== DATASET CONTENT ==

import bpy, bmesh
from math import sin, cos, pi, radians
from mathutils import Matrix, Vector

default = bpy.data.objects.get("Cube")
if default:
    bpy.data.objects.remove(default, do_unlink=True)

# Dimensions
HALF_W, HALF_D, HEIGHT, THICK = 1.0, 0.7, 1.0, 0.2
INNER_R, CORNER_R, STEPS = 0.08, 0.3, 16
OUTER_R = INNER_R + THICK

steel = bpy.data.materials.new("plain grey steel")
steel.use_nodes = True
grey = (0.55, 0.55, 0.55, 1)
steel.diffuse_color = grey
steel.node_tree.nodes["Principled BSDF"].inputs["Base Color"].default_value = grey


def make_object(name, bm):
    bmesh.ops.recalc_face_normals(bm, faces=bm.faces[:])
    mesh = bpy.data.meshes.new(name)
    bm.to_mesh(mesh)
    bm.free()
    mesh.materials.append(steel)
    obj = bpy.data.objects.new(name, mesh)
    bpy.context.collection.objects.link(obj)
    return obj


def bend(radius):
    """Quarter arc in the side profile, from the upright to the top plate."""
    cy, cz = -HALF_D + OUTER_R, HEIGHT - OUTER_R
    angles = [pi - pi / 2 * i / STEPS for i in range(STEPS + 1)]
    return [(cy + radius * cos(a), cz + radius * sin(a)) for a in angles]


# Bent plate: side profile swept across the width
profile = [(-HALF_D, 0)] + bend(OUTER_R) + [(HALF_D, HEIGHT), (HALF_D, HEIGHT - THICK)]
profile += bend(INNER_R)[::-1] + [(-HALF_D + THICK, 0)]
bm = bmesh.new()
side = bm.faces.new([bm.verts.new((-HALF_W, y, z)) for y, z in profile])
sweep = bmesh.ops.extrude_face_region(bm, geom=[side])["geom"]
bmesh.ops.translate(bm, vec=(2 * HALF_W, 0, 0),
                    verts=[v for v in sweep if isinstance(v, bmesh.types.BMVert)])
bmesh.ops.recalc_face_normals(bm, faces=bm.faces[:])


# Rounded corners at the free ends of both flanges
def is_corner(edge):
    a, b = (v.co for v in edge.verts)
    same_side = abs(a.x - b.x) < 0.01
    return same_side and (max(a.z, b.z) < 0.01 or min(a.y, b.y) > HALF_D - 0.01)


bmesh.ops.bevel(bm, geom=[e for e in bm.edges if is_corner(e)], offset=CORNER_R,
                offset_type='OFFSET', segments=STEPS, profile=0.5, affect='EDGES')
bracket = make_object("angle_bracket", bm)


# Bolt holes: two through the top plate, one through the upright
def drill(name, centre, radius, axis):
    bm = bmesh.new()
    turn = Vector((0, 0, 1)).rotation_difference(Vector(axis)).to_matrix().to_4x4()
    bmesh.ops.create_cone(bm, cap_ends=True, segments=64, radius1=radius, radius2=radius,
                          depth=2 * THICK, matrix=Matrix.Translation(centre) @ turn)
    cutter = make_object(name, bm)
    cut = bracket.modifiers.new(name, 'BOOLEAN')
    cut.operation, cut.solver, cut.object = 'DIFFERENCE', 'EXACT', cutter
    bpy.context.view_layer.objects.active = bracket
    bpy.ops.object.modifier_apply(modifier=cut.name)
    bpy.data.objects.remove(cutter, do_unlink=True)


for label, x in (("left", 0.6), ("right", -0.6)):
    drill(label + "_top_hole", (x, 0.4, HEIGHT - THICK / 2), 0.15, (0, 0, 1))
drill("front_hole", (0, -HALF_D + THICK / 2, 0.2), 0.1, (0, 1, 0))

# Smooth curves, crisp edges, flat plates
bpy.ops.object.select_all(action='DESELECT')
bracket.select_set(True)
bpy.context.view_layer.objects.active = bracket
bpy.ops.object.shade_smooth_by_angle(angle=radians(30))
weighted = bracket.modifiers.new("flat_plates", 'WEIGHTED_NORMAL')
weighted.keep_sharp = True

===
== DATASET CONTENT ==

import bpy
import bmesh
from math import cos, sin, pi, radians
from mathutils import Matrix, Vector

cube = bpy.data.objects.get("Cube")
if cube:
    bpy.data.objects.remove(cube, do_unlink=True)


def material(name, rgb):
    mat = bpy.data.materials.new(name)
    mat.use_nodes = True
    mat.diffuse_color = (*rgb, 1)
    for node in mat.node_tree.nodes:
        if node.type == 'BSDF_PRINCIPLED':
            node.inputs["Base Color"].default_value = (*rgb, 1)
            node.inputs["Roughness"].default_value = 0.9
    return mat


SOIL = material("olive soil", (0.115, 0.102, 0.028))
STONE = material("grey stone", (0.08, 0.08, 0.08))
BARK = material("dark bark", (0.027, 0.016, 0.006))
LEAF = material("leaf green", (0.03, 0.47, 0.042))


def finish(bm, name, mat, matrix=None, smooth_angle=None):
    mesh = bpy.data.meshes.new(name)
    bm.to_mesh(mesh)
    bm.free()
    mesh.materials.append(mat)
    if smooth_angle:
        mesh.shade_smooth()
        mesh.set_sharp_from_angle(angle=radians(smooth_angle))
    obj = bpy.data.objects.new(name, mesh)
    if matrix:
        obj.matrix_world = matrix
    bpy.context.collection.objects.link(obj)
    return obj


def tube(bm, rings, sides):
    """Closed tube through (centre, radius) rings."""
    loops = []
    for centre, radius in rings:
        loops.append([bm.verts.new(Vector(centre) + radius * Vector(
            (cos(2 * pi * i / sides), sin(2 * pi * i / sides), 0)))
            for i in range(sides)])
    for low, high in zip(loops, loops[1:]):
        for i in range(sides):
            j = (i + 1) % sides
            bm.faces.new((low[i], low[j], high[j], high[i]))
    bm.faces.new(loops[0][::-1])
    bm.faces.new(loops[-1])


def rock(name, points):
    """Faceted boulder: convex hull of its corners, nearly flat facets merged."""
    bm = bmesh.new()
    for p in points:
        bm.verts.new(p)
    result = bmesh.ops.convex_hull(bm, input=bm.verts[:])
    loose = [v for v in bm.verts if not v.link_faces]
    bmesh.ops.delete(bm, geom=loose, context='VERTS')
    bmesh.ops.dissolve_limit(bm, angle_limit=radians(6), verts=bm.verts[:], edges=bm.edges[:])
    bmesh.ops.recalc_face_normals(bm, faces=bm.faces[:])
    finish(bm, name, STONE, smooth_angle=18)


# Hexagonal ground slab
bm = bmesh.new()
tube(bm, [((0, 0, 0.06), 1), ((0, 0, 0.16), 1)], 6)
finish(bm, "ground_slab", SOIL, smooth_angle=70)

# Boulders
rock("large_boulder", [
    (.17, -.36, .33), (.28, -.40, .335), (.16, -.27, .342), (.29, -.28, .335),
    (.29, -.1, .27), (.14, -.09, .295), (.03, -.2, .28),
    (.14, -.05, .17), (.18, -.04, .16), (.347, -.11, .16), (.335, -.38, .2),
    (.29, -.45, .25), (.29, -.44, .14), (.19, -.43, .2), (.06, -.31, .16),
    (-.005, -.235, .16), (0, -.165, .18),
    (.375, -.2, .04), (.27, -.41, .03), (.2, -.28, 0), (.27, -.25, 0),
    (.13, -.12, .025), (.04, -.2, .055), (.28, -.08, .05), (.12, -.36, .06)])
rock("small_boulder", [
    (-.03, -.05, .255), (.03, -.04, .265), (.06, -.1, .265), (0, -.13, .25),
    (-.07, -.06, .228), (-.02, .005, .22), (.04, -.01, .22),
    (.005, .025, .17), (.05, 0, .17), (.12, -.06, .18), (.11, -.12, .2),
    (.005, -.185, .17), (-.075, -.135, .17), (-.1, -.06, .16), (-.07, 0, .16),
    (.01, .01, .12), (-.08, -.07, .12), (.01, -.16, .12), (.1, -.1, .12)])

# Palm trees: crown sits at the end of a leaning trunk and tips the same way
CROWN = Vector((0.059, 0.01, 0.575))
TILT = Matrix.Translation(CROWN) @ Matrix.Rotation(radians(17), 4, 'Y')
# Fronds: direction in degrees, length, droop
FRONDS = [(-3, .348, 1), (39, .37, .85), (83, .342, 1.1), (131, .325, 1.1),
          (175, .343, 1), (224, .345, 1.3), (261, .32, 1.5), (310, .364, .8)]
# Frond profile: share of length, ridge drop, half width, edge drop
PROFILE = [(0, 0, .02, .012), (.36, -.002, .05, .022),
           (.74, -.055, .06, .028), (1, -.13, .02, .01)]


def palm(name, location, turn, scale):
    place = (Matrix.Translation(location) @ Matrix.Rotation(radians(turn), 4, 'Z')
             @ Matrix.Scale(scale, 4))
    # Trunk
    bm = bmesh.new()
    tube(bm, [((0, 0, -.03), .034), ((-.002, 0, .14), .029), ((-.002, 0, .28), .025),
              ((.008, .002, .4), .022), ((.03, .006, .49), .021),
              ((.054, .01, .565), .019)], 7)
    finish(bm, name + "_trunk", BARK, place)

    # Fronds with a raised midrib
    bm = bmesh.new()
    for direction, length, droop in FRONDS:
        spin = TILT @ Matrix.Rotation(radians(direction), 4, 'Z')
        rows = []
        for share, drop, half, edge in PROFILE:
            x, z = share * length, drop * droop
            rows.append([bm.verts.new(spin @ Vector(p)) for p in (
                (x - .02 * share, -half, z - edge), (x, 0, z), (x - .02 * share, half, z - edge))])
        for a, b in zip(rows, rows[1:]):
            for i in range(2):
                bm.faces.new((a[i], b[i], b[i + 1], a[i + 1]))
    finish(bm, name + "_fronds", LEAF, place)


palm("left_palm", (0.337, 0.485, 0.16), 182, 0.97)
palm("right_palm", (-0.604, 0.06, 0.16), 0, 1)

===

▶ _ACTIVITY_: Every line of the listing that holds the word "True" is to be found and copied.

▶ _WRITTEN ANSWER_:
    bpy.data.objects.remove(default, do_unlink=True)
steel.use_nodes = True
    bmesh.ops.create_cone(bm, cap_ends=True, segments=64, radius1=radius, radius2=radius,
    bpy.data.objects.remove(cutter, do_unlink=True)
bracket.select_set(True)
weighted.keep_sharp = True
    bpy.data.objects.remove(cube, do_unlink=True)
    mat.use_nodes = True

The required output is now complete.